▶ **TASK DATA**
§ §
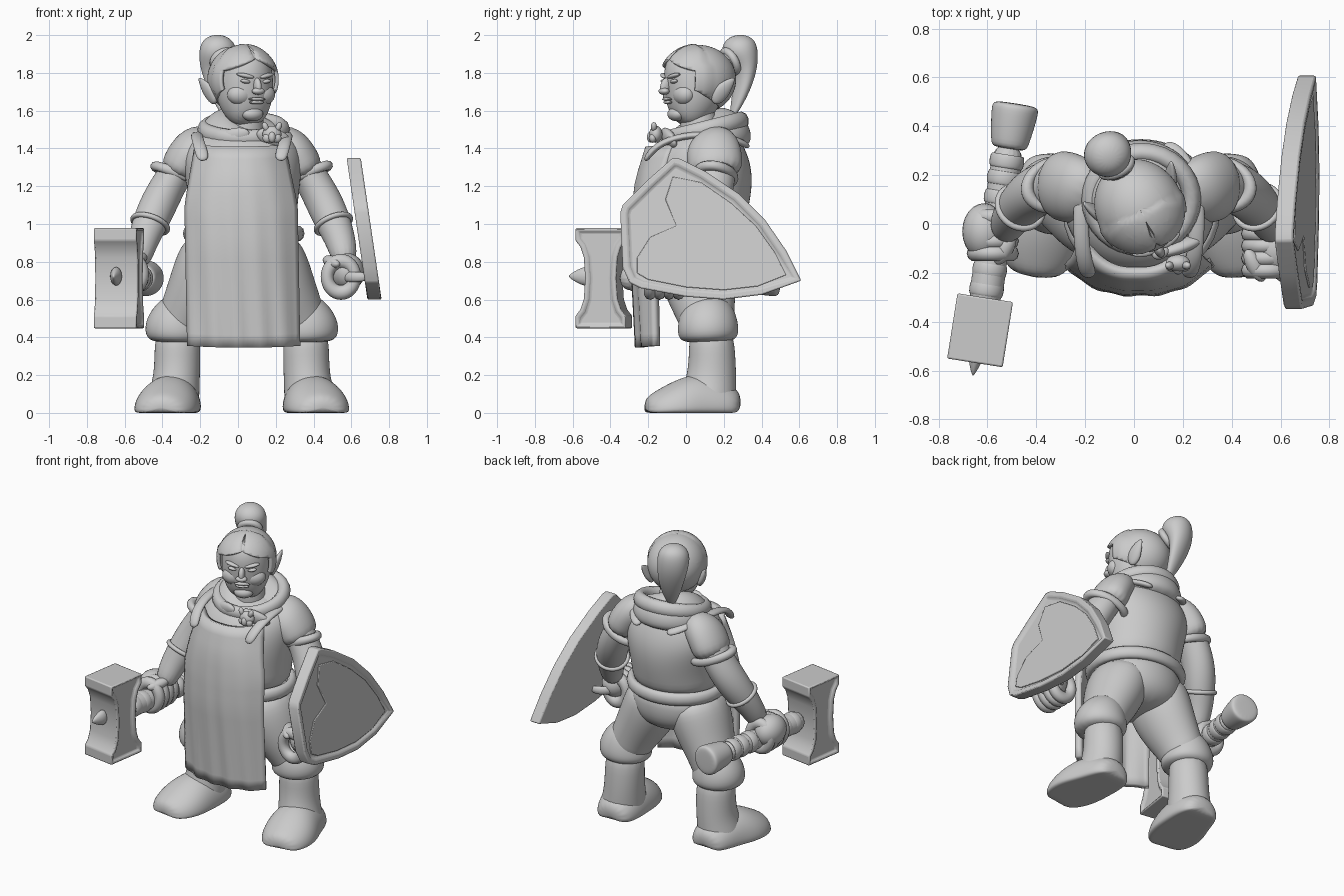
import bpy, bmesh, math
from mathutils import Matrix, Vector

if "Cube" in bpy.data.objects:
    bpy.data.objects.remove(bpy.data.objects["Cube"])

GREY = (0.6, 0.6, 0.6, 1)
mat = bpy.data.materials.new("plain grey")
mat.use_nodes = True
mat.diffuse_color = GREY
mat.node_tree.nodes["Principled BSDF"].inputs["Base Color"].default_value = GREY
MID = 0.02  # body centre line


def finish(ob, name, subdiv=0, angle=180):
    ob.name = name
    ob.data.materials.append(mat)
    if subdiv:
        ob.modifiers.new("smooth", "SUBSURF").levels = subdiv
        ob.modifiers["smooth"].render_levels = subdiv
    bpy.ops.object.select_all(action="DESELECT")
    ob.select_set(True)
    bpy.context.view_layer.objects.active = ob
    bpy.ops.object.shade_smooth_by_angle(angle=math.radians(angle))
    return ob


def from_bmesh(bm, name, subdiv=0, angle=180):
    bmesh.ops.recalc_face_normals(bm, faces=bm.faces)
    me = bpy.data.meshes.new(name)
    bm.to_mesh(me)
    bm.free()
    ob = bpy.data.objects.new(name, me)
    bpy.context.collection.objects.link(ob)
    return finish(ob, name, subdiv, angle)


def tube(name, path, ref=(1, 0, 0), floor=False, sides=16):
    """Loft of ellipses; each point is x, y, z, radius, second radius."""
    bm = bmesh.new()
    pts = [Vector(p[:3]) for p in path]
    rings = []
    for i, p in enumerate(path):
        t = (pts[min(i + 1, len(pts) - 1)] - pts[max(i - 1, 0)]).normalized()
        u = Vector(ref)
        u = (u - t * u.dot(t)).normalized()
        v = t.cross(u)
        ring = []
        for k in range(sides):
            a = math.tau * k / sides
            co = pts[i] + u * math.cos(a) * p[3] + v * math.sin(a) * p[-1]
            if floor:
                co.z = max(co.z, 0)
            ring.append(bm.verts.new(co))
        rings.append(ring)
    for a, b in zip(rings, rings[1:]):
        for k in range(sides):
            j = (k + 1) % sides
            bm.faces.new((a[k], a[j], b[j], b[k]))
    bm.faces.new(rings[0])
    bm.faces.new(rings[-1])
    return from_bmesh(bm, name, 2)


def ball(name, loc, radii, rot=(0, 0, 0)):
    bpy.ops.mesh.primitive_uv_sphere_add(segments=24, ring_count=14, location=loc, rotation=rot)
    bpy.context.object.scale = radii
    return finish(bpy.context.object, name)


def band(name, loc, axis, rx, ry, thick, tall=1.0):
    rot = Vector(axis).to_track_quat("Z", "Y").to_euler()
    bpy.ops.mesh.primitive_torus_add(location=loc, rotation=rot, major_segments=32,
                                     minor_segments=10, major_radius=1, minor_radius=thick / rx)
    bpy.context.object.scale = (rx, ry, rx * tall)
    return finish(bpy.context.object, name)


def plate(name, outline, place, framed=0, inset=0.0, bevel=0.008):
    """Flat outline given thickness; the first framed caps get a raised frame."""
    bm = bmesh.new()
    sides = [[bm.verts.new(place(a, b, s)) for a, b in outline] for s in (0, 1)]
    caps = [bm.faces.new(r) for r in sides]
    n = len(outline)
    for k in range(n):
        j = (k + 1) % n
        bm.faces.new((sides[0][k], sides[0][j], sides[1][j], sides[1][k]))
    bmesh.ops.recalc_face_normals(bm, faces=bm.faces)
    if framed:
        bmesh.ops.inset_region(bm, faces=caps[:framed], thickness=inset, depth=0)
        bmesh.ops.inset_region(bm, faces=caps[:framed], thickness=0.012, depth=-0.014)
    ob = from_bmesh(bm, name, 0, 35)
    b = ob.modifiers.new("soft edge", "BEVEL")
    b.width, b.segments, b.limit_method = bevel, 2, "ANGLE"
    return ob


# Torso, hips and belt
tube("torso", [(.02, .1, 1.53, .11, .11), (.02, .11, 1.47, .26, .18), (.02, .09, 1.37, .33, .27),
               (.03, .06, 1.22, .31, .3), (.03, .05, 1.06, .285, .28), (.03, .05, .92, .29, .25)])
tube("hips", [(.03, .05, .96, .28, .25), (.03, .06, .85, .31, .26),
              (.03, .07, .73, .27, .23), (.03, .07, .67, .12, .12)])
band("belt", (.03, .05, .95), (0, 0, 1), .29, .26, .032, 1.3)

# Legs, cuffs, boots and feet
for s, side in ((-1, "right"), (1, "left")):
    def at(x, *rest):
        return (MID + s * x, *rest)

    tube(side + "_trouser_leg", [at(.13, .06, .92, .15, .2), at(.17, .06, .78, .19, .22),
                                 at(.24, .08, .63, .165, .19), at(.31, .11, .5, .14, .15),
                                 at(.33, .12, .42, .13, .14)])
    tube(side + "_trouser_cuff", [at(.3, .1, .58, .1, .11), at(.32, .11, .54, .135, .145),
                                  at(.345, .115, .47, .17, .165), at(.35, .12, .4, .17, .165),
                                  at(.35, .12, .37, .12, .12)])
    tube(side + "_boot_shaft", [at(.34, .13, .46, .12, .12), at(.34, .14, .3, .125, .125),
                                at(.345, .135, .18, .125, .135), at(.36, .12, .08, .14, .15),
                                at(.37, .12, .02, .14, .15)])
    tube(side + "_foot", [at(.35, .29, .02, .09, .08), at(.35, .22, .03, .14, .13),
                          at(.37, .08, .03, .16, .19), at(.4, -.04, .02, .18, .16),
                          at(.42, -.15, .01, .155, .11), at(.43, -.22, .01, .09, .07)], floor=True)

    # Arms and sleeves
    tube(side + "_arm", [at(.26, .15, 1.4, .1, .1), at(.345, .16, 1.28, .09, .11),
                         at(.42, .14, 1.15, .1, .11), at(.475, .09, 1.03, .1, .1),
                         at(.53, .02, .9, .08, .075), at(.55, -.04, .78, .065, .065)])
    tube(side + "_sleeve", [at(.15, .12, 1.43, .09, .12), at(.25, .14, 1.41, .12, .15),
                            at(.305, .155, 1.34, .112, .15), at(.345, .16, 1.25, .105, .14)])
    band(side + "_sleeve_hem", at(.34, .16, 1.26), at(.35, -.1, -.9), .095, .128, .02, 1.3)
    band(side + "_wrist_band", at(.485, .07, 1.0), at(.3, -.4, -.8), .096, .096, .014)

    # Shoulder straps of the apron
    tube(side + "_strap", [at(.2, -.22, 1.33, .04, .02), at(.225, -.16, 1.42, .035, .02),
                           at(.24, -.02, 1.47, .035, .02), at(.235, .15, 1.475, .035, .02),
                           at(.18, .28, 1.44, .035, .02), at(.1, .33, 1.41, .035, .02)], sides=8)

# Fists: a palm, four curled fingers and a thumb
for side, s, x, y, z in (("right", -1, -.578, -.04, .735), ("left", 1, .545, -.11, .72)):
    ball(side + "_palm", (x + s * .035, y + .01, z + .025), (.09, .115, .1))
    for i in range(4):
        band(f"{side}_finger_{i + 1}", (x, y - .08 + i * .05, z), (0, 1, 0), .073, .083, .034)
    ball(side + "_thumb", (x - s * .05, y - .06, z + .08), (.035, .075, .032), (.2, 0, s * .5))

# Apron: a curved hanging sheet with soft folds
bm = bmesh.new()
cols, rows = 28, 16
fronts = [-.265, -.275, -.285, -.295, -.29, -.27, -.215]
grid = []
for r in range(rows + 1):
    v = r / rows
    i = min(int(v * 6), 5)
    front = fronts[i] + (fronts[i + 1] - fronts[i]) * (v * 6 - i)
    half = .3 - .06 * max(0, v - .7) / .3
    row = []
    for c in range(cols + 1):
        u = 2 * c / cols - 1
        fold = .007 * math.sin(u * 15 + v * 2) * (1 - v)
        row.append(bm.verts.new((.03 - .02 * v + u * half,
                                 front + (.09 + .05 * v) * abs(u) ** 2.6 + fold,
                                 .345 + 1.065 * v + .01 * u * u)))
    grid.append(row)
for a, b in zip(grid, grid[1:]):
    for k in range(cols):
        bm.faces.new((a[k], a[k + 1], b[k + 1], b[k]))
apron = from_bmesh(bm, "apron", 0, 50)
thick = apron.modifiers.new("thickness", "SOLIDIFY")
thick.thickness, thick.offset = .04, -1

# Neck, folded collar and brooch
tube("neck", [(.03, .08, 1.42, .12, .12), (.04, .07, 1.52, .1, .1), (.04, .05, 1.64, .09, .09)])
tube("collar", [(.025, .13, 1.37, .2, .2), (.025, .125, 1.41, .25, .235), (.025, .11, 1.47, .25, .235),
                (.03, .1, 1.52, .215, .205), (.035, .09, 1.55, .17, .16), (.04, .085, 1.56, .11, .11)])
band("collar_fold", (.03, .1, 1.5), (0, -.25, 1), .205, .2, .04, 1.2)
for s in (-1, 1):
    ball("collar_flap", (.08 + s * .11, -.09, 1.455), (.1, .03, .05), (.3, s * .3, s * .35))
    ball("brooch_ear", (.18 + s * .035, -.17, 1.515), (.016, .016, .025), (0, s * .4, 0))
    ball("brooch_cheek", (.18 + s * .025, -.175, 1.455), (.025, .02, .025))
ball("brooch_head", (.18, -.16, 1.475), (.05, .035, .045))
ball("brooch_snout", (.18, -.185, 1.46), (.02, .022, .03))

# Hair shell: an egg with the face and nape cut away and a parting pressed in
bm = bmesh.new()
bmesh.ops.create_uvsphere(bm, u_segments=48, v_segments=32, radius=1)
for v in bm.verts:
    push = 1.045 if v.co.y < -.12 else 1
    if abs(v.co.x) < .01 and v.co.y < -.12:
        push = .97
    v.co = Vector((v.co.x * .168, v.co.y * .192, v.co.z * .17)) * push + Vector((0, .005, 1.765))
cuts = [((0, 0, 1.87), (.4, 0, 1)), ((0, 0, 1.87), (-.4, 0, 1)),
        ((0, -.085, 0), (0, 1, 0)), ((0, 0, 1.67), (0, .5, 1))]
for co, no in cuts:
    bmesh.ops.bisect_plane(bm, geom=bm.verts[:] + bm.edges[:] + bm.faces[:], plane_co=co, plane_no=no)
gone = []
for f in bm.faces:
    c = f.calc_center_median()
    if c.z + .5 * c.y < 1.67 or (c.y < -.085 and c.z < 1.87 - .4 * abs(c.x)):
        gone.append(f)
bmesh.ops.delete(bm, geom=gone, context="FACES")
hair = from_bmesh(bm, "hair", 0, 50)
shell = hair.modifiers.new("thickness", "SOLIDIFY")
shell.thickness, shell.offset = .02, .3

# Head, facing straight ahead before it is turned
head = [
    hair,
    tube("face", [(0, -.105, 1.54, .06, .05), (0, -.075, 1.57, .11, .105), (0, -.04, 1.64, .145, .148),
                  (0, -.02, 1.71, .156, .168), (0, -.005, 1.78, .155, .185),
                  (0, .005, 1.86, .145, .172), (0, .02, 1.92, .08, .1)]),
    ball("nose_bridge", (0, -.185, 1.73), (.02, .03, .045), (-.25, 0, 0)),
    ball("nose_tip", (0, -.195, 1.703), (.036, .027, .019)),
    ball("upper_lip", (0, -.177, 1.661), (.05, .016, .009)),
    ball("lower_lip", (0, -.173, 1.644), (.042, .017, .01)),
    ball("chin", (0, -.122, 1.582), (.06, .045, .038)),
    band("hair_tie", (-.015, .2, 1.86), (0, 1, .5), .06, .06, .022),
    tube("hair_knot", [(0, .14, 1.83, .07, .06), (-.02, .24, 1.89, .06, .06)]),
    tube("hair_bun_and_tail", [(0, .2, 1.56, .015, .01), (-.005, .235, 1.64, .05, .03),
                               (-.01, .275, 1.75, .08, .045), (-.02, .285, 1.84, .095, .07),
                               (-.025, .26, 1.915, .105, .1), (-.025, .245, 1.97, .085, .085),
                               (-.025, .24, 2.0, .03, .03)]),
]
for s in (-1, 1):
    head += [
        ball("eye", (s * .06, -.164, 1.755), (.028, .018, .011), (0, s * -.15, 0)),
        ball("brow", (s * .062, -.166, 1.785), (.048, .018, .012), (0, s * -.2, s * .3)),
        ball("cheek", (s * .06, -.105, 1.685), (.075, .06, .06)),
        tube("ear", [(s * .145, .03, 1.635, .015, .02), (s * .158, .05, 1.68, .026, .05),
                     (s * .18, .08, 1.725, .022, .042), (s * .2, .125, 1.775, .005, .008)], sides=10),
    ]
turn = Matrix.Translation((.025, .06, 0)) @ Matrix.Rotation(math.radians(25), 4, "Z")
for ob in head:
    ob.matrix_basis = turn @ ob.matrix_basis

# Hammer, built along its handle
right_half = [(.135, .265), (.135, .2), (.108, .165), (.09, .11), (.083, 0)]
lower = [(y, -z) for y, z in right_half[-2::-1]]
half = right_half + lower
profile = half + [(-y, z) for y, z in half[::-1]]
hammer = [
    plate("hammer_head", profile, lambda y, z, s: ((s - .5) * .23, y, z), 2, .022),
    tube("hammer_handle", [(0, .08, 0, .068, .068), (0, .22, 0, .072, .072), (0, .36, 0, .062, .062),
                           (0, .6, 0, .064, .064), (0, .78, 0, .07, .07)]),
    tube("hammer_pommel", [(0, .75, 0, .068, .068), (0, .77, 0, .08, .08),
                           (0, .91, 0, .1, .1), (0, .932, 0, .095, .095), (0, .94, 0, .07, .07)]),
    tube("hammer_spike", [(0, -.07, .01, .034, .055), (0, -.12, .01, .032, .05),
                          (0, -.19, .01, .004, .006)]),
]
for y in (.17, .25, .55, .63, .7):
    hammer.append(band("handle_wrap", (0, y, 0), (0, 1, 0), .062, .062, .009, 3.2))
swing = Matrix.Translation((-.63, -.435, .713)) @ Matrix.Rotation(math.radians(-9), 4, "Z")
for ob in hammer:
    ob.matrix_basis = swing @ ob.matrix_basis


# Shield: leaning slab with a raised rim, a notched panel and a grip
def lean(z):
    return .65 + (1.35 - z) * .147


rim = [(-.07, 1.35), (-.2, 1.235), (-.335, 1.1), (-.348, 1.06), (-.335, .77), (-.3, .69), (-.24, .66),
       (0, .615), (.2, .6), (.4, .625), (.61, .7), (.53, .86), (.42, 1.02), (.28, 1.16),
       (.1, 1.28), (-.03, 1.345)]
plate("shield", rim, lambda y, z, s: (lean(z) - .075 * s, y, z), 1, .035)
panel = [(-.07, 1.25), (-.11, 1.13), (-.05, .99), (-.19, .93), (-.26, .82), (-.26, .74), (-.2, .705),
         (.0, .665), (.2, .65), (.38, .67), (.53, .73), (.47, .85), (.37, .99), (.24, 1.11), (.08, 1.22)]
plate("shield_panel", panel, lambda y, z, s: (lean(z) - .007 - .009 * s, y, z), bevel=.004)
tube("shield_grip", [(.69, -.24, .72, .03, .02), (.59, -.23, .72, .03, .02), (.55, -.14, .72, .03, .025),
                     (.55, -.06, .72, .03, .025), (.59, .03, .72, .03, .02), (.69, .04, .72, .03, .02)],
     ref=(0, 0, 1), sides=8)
§ §
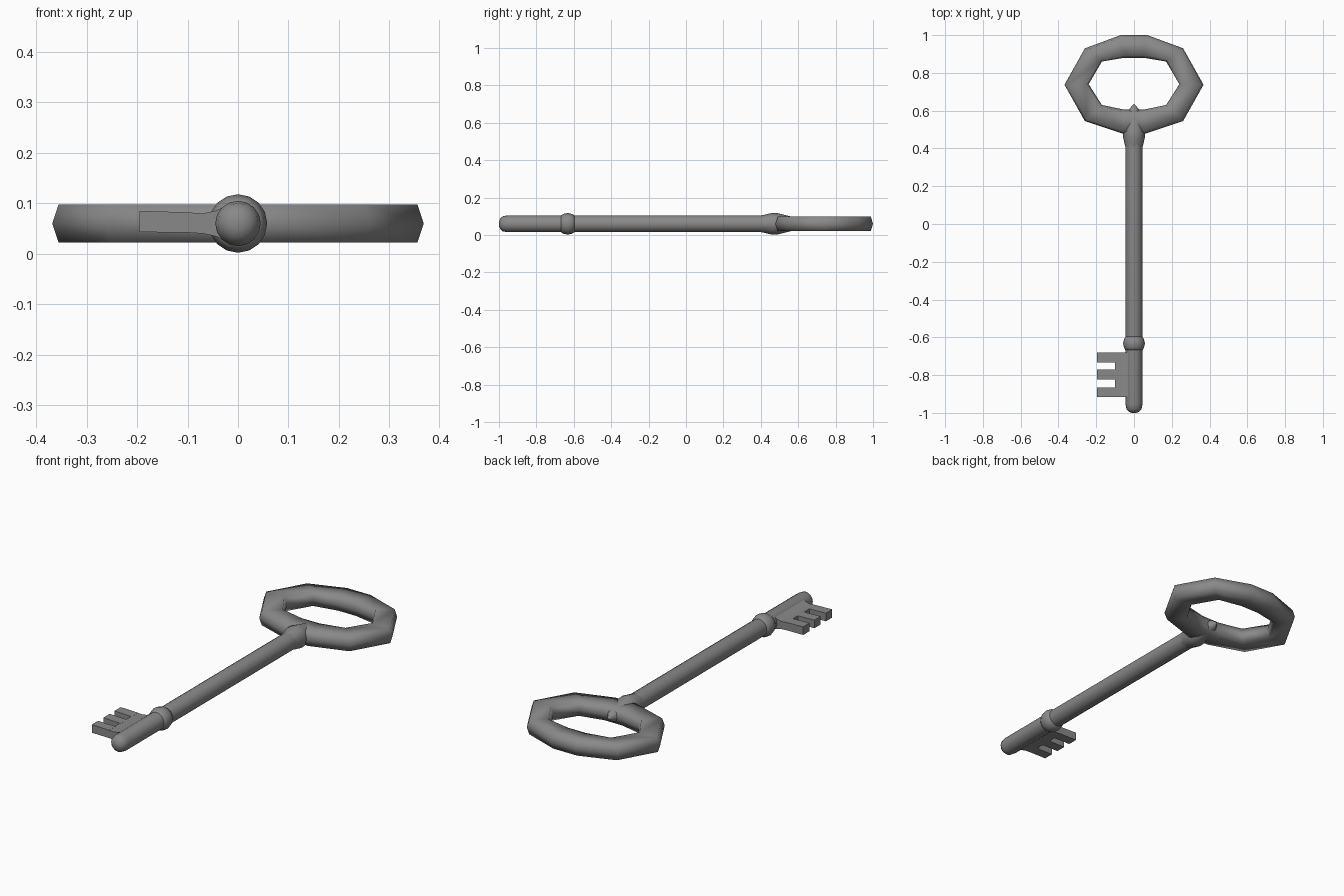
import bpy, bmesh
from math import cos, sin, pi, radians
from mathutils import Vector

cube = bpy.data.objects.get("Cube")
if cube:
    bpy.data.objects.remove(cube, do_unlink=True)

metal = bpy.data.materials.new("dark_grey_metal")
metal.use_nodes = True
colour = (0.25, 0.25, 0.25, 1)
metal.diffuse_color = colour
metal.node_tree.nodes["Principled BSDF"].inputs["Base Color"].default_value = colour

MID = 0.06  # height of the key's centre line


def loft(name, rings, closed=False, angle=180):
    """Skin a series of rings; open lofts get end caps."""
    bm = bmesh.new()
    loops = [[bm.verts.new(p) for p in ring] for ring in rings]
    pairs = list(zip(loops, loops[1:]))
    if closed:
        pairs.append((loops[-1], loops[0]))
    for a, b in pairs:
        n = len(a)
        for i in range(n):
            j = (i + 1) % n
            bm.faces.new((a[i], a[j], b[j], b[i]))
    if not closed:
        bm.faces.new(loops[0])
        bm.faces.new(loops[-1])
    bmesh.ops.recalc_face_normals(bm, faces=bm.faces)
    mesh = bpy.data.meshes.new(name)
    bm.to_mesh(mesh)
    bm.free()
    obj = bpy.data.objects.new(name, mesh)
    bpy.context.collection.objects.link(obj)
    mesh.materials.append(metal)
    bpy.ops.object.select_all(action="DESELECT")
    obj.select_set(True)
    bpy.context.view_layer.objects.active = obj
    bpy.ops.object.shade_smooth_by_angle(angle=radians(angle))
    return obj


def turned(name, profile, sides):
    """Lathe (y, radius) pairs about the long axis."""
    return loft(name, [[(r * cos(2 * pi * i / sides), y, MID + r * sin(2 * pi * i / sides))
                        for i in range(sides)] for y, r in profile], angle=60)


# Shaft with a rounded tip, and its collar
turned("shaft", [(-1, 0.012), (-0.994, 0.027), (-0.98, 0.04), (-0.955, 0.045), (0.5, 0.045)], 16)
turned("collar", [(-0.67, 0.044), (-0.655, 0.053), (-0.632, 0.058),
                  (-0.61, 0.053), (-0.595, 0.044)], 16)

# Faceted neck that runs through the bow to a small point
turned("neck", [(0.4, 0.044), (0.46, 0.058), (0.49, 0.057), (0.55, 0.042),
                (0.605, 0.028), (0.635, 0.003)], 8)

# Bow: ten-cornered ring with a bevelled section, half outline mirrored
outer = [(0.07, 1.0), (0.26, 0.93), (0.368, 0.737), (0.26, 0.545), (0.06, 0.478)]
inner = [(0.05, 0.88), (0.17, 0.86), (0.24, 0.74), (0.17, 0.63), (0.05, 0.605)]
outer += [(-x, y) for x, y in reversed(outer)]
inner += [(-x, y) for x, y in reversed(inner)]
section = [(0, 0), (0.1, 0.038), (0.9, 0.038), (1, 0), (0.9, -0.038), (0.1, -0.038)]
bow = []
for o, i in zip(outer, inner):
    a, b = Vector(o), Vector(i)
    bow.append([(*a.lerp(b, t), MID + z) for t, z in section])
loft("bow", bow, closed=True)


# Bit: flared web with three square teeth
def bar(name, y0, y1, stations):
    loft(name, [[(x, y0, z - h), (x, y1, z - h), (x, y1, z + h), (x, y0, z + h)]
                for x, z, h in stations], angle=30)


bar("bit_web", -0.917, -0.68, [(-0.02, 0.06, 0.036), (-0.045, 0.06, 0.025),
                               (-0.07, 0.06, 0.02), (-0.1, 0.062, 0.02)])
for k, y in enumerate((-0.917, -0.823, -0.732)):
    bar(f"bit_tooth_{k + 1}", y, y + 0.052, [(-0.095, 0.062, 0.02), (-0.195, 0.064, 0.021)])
§ §
▶ **WORK INSTRUCTIONS**
Write out exactly the lines above between the line with "t = (pts[min(i" and the line with "a = math.tau * k / sides", inclusive, and nothing beyond them.

▶ **EXERCISE OUTPUT**
        t = (pts[min(i + 1, len(pts) - 1)] - pts[max(i - 1, 0)]).normalized()
        u = Vector(ref)
        u = (u - t * u.dot(t)).normalized()
        v = t.cross(u)
        ring = []
        for k in range(sides):
            a = math.tau * k / sides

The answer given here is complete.